LOUISVILLE, Ky. – At the age of one, Darren Harbor wore his first pair of glasses.
Over time, the glasses got thicker, the frames turned into bifocals, and by the age of 11 his vision deteriorated from limited to legally blind.
What would you like to know
- Harbor was born with degenerative eye disease
- He is an actor, dancer, model, comedian and massage therapist
- Harbor has established a theater company accessible to the blind and visually impaired
- He will launch a podcast to discuss the barriers visually impaired people face
While doctors said his eyesight would not improve, he chose to focus on his passion for the show. A love he discovered when he was in kindergarten.
Harbor is a day massage therapist, but has spent most of his life acting, dancing, modeling and acting.
“I did these activities because I wanted to see what was really going on, and the only way I could see it was to get my hands dirty and figure it out,” Harbor said.
Harbor launched Imagine Blind Players Incorporated, a theater company accessible to blind people to create and enjoy the imagination beyond sight.
“The idea was to do traditional theater like everyone else and not just sit on seats. We want to move, we want to invoke body language and facial expressions and express it on stage like anyone else, ”Harbor said.
He recently made his wrestling ring debut, turning off the stage lights for fight nights.
In the rings, he is better known as Inspire.
“Inspire him, this guy here, he doesn’t mind getting his dukes up and ready to scold in the ring with anyone. He doesn’t know who his opponent is, and it doesn’t really matter. because they better get ready to watch me, listen to me and smell me, ”Harbor said.
As he rolled with the punches in a match, he remembered the obstacles he faced outside the ring.
“The cruelty that came out of this man’s mouth echoed many cruelties, disrespect, inclusiveness, inaccessibility that I have faced throughout my life as a blind person. trying to fit into a seeing world, ”Harbor said. “With every blow to my back, when he put my cane around my back and suffocated me because blindness and depression can feel like suffocating.”
This sense of defeat has left Harbor on the ropes.
“It hurts when I couldn’t play a piece because of my disability, when someone didn’t let me out of town because they thought I needed a keeper, when a job turned me down because they thought they didn’t have any. I have nothing to do, ”Harbor said.
Harbor does not intend to throw in the towel when it comes to advocating for opportunities for people with disabilities.
“I want to make blind people around the world understand that you are not limited to your disability because this world lacks accessibility,” Harbor said.

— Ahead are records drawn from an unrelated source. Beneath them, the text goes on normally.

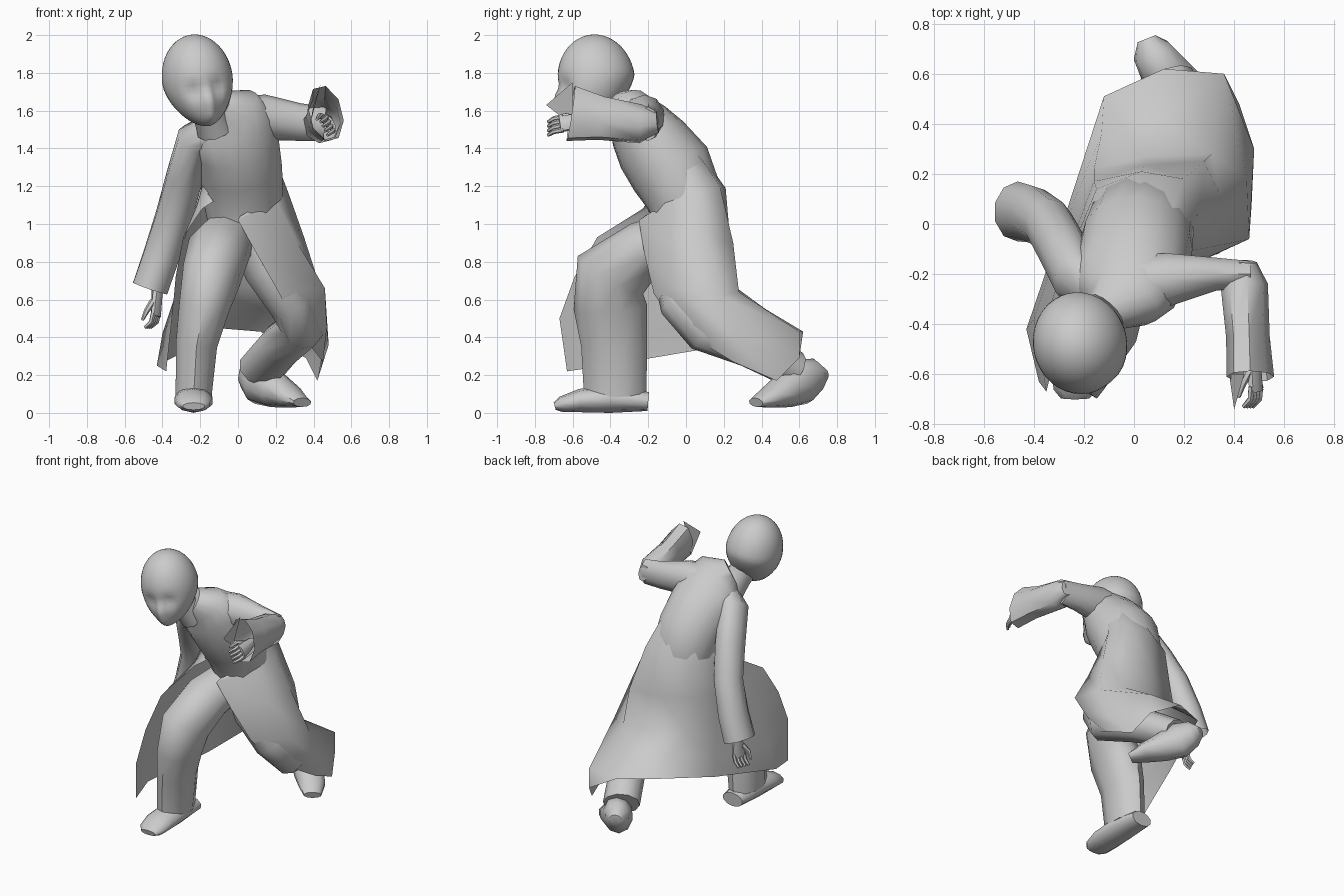
import bpy, bmesh, math
from mathutils import Vector, Matrix, Euler

cube = bpy.data.objects.get("Cube")
if cube:
    bpy.data.objects.remove(cube, do_unlink=True)

grey = bpy.data.materials.new("plain_grey")
grey.use_nodes = True
colour = (0.6, 0.6, 0.6, 1)
grey.diffuse_color = colour
grey.node_tree.nodes["Principled BSDF"].inputs["Base Color"].default_value = colour


def finish(name, bm, angle=50, flip=True):
    if flip:
        bmesh.ops.recalc_face_normals(bm, faces=bm.faces[:])
    mesh = bpy.data.meshes.new(name)
    bm.to_mesh(mesh)
    bm.free()
    mesh.materials.append(grey)
    obj = bpy.data.objects.new(name, mesh)
    bpy.context.collection.objects.link(obj)
    bpy.ops.object.select_all(action="DESELECT")
    bpy.context.view_layer.objects.active = obj
    obj.select_set(True)
    bpy.ops.object.shade_smooth_by_angle(angle=math.radians(angle))
    return obj


def loft(bm, rows, closed):
    """Join rows of points with quads."""
    verts = [[bm.verts.new(p) for p in row] for row in rows]
    count = len(rows[0])
    for low, high in zip(verts, verts[1:]):
        for i in range(count if closed else count - 1):
            j = (i + 1) % count
            bm.faces.new((low[i], low[j], high[j], high[i]))
    return verts


def limb(name, stations, side=(1, 0, 0), sides=10, cap_end=True, angle=50):
    """Tube through stations of x, y, z, half width along side, half depth."""
    points = [Vector(s[:3]) for s in stations]
    rows = []
    for i, (point, station) in enumerate(zip(points, stations)):
        along = points[min(i + 1, len(points) - 1)] - points[max(i - 1, 0)]
        along.normalize()
        across = Vector(side)
        across = (across - along * across.dot(along)).normalized()
        deep = along.cross(across)
        turns = [math.tau * (k + 0.5) / sides for k in range(sides)]
        rows.append([point + across * station[3] * math.cos(t)
                     + deep * station[4] * math.sin(t) for t in turns])
    bm = bmesh.new()
    rings = loft(bm, rows, True)
    bm.faces.new(rings[0])
    if cap_end:
        bm.faces.new(rings[-1])
    return finish(name, bm, angle)


# Torso leaning forward, left shoulder raised
limb("torso", [
    (.03, .0, 1.0, .19, .17), (.025, -.01, 1.14, .215, .205),
    (.01, -.08, 1.29, .225, .225), (-.01, -.18, 1.42, .23, .205),
    (-.04, -.25, 1.52, .235, .17), (-.07, -.3, 1.585, .2, .13),
    (-.12, -.35, 1.62, .1, .09)], side=(1, 0, .28), sides=16)
limb("neck", [(-.12, -.33, 1.5, .1, .1), (-.15, -.38, 1.58, .09, .09),
              (-.19, -.43, 1.68, .09, .1)])

# Long coat skirt, each column runs from inside the torso down to the hem
skirt_left = [
    [(.01, -.22, 1.04), (.0, -.25, 1.02), (.1, -.22, .84), (.22, -.17, .63), (.28, -.08, .5), (.33, .0, .42)],
    [(.19, -.1, 1.15), (.21, -.11, 1.11), (.32, -.09, .89), (.46, -.06, .66), (.47, .08, .45), (.45, .25, .27)],
    [(.2, -.02, 1.34), (.265, .05, 1.17), (.35, .1, .93), (.45, .18, .62), (.48, .3, .36), (.42, .48, .17)],
    [(.14, .03, 1.42), (.2, .18, 1.2), (.28, .25, .9), (.31, .28, .64), (.36, .6, .43), (.36, .6, .29)]]
skirt_right = [
    [(.0, .03, 1.44), (.03, .21, 1.19), (.04, .235, .9), (.06, .27, .66), (.1, .42, .55), (.12, .62, .43)],
    [(-.12, -.02, 1.4), (-.15, .14, 1.15), (-.16, .17, .92), (-.16, .22, .68), (-.13, .36, .57), (-.12, .51, .45)],
    [(-.16, -.1, 1.3), (-.22, -.03, 1.1), (-.23, -.02, .9), (-.24, .0, .62), (-.26, .04, .46), (-.27, .05, .33)],
    [(-.16, -.17, 1.16), (-.22, -.18, 1.09), (-.29, -.28, .9), (-.34, -.34, .6), (-.4, -.38, .42), (-.43, -.42, .25)],
    [(-.13, -.18, 1.12), (-.19, -.23, 1.08), (-.29, -.47, .93), (-.33, -.59, .72), (-.35, -.67, .5), (-.38, -.63, .22)]]
bm = bmesh.new()
loft(bm, skirt_left + skirt_right, False)
finish("coat_skirt", bm, 70, flip=False)

# Trousers
limb("right_leg", [
    (-.05, -.02, .93, .15, .14), (-.1, -.22, .87, .17, .15),
    (-.14, -.4, .73, .16, .2), (-.18, -.4, .56, .14, .195),
    (-.22, -.38, .36, .115, .175), (-.235, -.375, .09, .1, .165)])
limb("left_leg", [
    (.07, -.03, .96, .13, .15), (.15, -.03, .77, .13, .15),
    (.28, .0, .58, .12, .14), (.34, .1, .45, .115, .13),
    (.23, .34, .36, .12, .12), (.12, .57, .23, .125, .1)])

# Shoes
limb("right_shoe", [
    (-.235, -.2, .06, .08, .05), (-.235, -.4, .075, .1, .075),
    (-.235, -.56, .065, .105, .062), (-.235, -.66, .045, .09, .042),
    (-.235, -.695, .035, .06, .02)])
limb("left_shoe", [
    (.05, .74, .2, .04, .03), (.07, .69, .2, .08, .09), (.12, .61, .165, .1, .125),
    (.2, .53, .12, .1, .095), (.28, .45, .085, .09, .06), (.34, .37, .055, .06, .025)],
     side=(.7, .7, 0))

# Sleeves with open cuffs
limb("left_upper_sleeve", [
    (-.02, -.25, 1.56, .13, .12), (.14, -.22, 1.565, .11, .12),
    (.32, -.2, 1.54, .07, .1), (.46, -.2, 1.53, .055, .09)], side=(0, 1, 0))
limb("left_forearm_sleeve", [
    (.45, -.15, 1.54, .04, .06), (.44, -.24, 1.53, .095, .105),
    (.455, -.45, 1.56, .085, .12), (.465, -.61, 1.585, .09, .155)],
     side=(1, 0, .25), sides=8, cap_end=False)
bm = bmesh.new()
tip = [bm.verts.new(p) for p in ((.44, -.6, 1.75), (.4, -.74, 1.63), (.38, -.6, 1.52))]
bm.faces.new(tip)
finish("left_cuff_point", bm)
limb("right_sleeve", [
    (-.15, -.28, 1.5, .07, .1), (-.23, -.22, 1.45, .095, .12),
    (-.285, -.1, 1.24, .1, .115), (-.34, .0, 1.04, .1, .105),
    (-.41, .04, .82, .1, .115), (-.465, .05, .66, .1, .12)], cap_end=False)


def hand(name, wrist, along, across):
    """Palm, four bent fingers and a thumb."""
    wrist, along, across = Vector(wrist), Vector(along).normalized(), Vector(across).normalized()
    curl = along.cross(across)

    def station(a, b, c, width, depth):
        return (*(wrist + along * a + across * b + curl * c), width, depth)

    limb(name + "_palm", [station(-.06, 0, 0, .03, .03), station(.02, 0, 0, .045, .025),
                          station(.09, 0, 0, .05, .022)], side=across, sides=8)
    for i in range(4):
        b = (i - 1.5) * .026
        limb(name + "_finger", [station(.07, b, 0, .014, .014), station(.12, b, .01, .013, .013),
                                station(.15, b, .045, .009, .009)], side=across, sides=6)
    limb(name + "_thumb", [station(.01, .03, .01, .018, .018), station(.06, .06, .03, .015, .015),
                           station(.11, .055, .055, .008, .008)], side=curl, sides=6)


hand("left_hand", (.48, -.58, 1.54), (.1, -1, -.1), (-.5, 0, 1))
hand("right_hand", (-.43, .02, .6), (-.05, -.1, -1), (-.4, -1, 0))

# Head: a sphere with tapered jaw and sculpted face
bm = bmesh.new()
bmesh.ops.create_uvsphere(bm, u_segments=36, v_segments=26, radius=1)
features = [(.0, -.42, .12, .15), (.0, -.24, .09, .08), (.33, -.14, .13, -.13),
            (-.33, -.14, .13, -.13), (.0, -.68, .12, .1), (.0, -.92, .2, .12)]
for v in bm.verts:
    x, y, z = v.co
    if y < 0:
        for fx, fz, size, push in features:
            y -= push * math.exp(-((x - fx) ** 2 + (z - fz) ** 2) / (2 * size * size))
    drop = max(0, -z)
    x *= 1 - .18 * drop ** 1.5
    y *= 1 - .25 * drop if y > 0 else 1
    v.co = (x * .187, y * .205 - .075 * drop ** 1.5, z * .24)
turn = Euler((math.radians(6), math.radians(-10), math.radians(12))).to_matrix().to_4x4()
bm.transform(Matrix.Translation((-.215, -.475, 1.765)) @ turn)
finish("head", bm, 85)
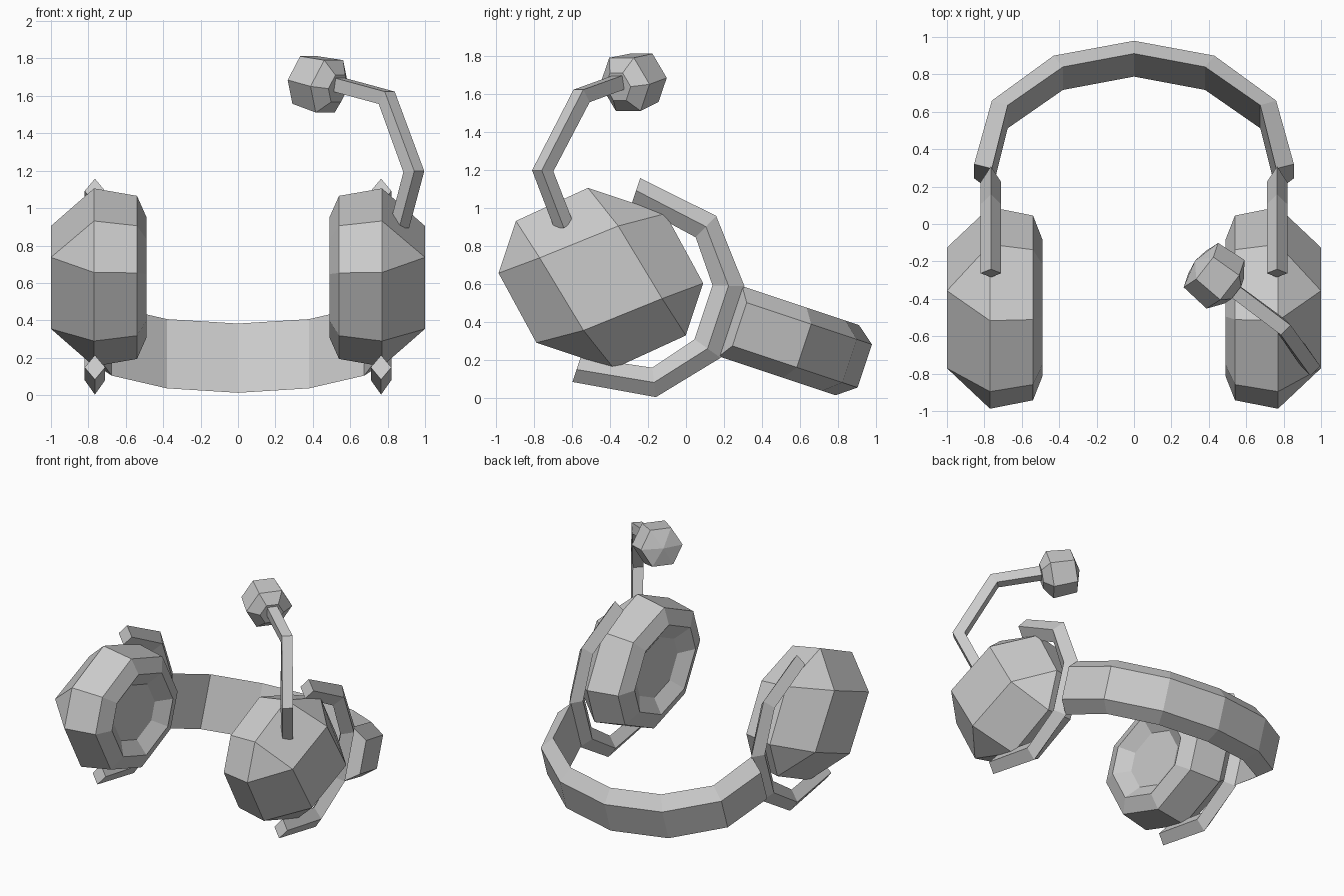
import bpy, bmesh, math
from mathutils import Vector

cube = bpy.data.objects.get("Cube")
if cube:
    bpy.data.objects.remove(cube, do_unlink=True)

grey = bpy.data.materials.new("plain_grey")
grey.use_nodes = True
COLOUR = (0.6, 0.6, 0.6, 1)
grey.diffuse_color = COLOUR
for node in grey.node_tree.nodes:
    if node.type == 'BSDF_PRINCIPLED':
        node.inputs["Base Color"].default_value = COLOUR

TILT = math.radians(-18.4)


def tilted(x, u, v):
    """Point in the tilted headset frame: u runs back to the band, v runs up."""
    c, s = math.cos(TILT), math.sin(TILT)
    return Vector((x, -0.42 + c * u - s * v, 0.62 + s * u + c * v))


def loft(bm, rings, cap_start=True, cap_end=True):
    loops = [[bm.verts.new(p) for p in ring] for ring in rings]
    for a, b in zip(loops, loops[1:]):
        n = len(a)
        for i in range(n):
            j = (i + 1) % n
            bm.faces.new((a[i], a[j], b[j], b[i]))
    if cap_start:
        bm.faces.new(loops[0])
    if cap_end:
        bm.faces.new(loops[-1])
    return loops


def finish(name, bm, mirror=False):
    bmesh.ops.recalc_face_normals(bm, faces=bm.faces[:])
    mesh = bpy.data.meshes.new(name)
    bm.to_mesh(mesh)
    bm.free()
    mesh.materials.append(grey)
    obj = bpy.data.objects.new(name, mesh)
    bpy.context.collection.objects.link(obj)
    if mirror:
        obj.modifiers.new("Mirror", 'MIRROR')
    return obj


# Ear cups: octagonal shell with a recessed speaker and a four-cornered outer face
quarter = [(0.52, 0.145), (0.215, 0.43)]
half = quarter + [(-u, v) for u, v in reversed(quarter)]
octagon = half + [(-u, -v) for u, v in half]
CUP_U = -0.03
bm = bmesh.new()
cup_rings = [[tilted(x, CUP_U + u * s, v * s) for u, v in octagon]
             for x, s in ((0.56, 0.46), (0.49, 0.68), (0.54, 0.916), (0.77, 1.0))]
rim = loft(bm, cup_rings, cap_end=False)[-1]
tip = [bm.verts.new(tilted(1.0, CUP_U + u, v))
       for u, v in ((0.34, 0), (0, 0.29), (-0.34, 0), (0, -0.29))]
for k in range(4):
    bm.faces.new((tip[k], rim[2 * k - 1], rim[2 * k]))
    bm.faces.new((tip[k], rim[2 * k], rim[2 * k + 1], tip[(k + 1) % 4]))
bm.faces.new(tip)
finish("ear_cups", bm, mirror=True)

# Yokes: diamond-section brackets wrapped round the back of each cup
outer = [(0.0, 0.566), (0.443, 0.503), (0.701, 0.199)]
inner = [(0.0, 0.428), (0.376, 0.362), (0.54, 0.15)]
outer += [(u, -v) for u, v in reversed(outer)]
inner += [(u, -v) for u, v in reversed(inner)]
bm = bmesh.new()
yoke_rings = []
for (uo, vo), (ui, vi) in zip(outer, inner):
    um, vm = (uo + ui) / 2, (vo + vi) / 2
    yoke_rings.append([tilted(0.765, uo, vo), tilted(0.82, um, vm),
                       tilted(0.765, ui, vi), tilted(0.71, um, vm)])
loft(bm, yoke_rings)
finish("yokes", bm, mirror=True)

# Headband: faceted arch, wide inside and narrower outside
band_out = [(0.855, 0.74), (0.76, 1.098), (0.43, 1.351), (0.0, 1.435)]
band_in = [(0.76, 0.69), (0.675, 1.047), (0.38, 1.263), (0.0, 1.338)]
band_out += [(-x, u) for x, u in reversed(band_out[:-1])]
band_in += [(-x, u) for x, u in reversed(band_in[:-1])]
bm = bmesh.new()
loft(bm, [[tilted(xo, uo, 0.12), tilted(xo, uo, -0.12),
           tilted(xi, ui, -0.195), tilted(xi, ui, 0.195)]
          for (xo, uo), (xi, ui) in zip(band_out, band_in)])
finish("headband", bm)

# Microphone boom: square bar with mitred bends
path = [Vector(p) for p in ((0.865, -0.645, 0.91), (0.94, -0.755, 1.195),
                            (0.795, -0.55, 1.59), (0.5, -0.33, 1.67))]
side = Vector((0.72, 0.69, 0)).normalized()
HALF = 0.037
bm = bmesh.new()
boom_rings = []
for i, p in enumerate(path):
    before = (p - path[i - 1]).normalized() if i else None
    after = (path[i + 1] - p).normalized() if i < len(path) - 1 else None
    before, after = before or after, after or before
    tangent = (before + after).normalized()
    across = tangent.cross(side).normalized() * HALF / max(tangent.dot(after), 0.5)
    wide = side * HALF
    boom_rings.append([p + across + wide, p + across - wide,
                       p - across - wide, p - across + wide])
loft(bm, boom_rings)
finish("microphone_boom", bm)

# Microphone head: six-sided capsule with a tapered back and a shallow pointed front
centre = Vector((0.435, -0.28, 1.665))
turn = Vector((-0.77, 0.6, 0.2)).to_track_quat('Z', 'Y')
bm = bmesh.new()
head_rings = []
for t, r in ((-0.13, 0.085), (-0.07, 0.165), (0.1, 0.15)):
    head_rings.append([centre + turn @ Vector((r * math.cos(a), r * math.sin(a), t))
                       for a in (math.tau * k / 6 for k in range(6))])
front = loft(bm, head_rings, cap_end=False)[-1]
point = bm.verts.new(centre + turn @ Vector((0, 0, 0.14)))
for k in range(6):
    bm.faces.new((front[k], front[(k + 1) % 6], point))
finish("microphone_head", bm)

He is launching a podcast to share the journey of Imagine Blind Players and to offer people living with visual impairments a platform to discuss the issues they face and struggle for.
“Someone has to stand up for it and Inspire Him doesn’t fear a good fight because I walk by faith and not by sight,” Harbor said.
You will be able to listen to the Imagine Blind Players podcast in July.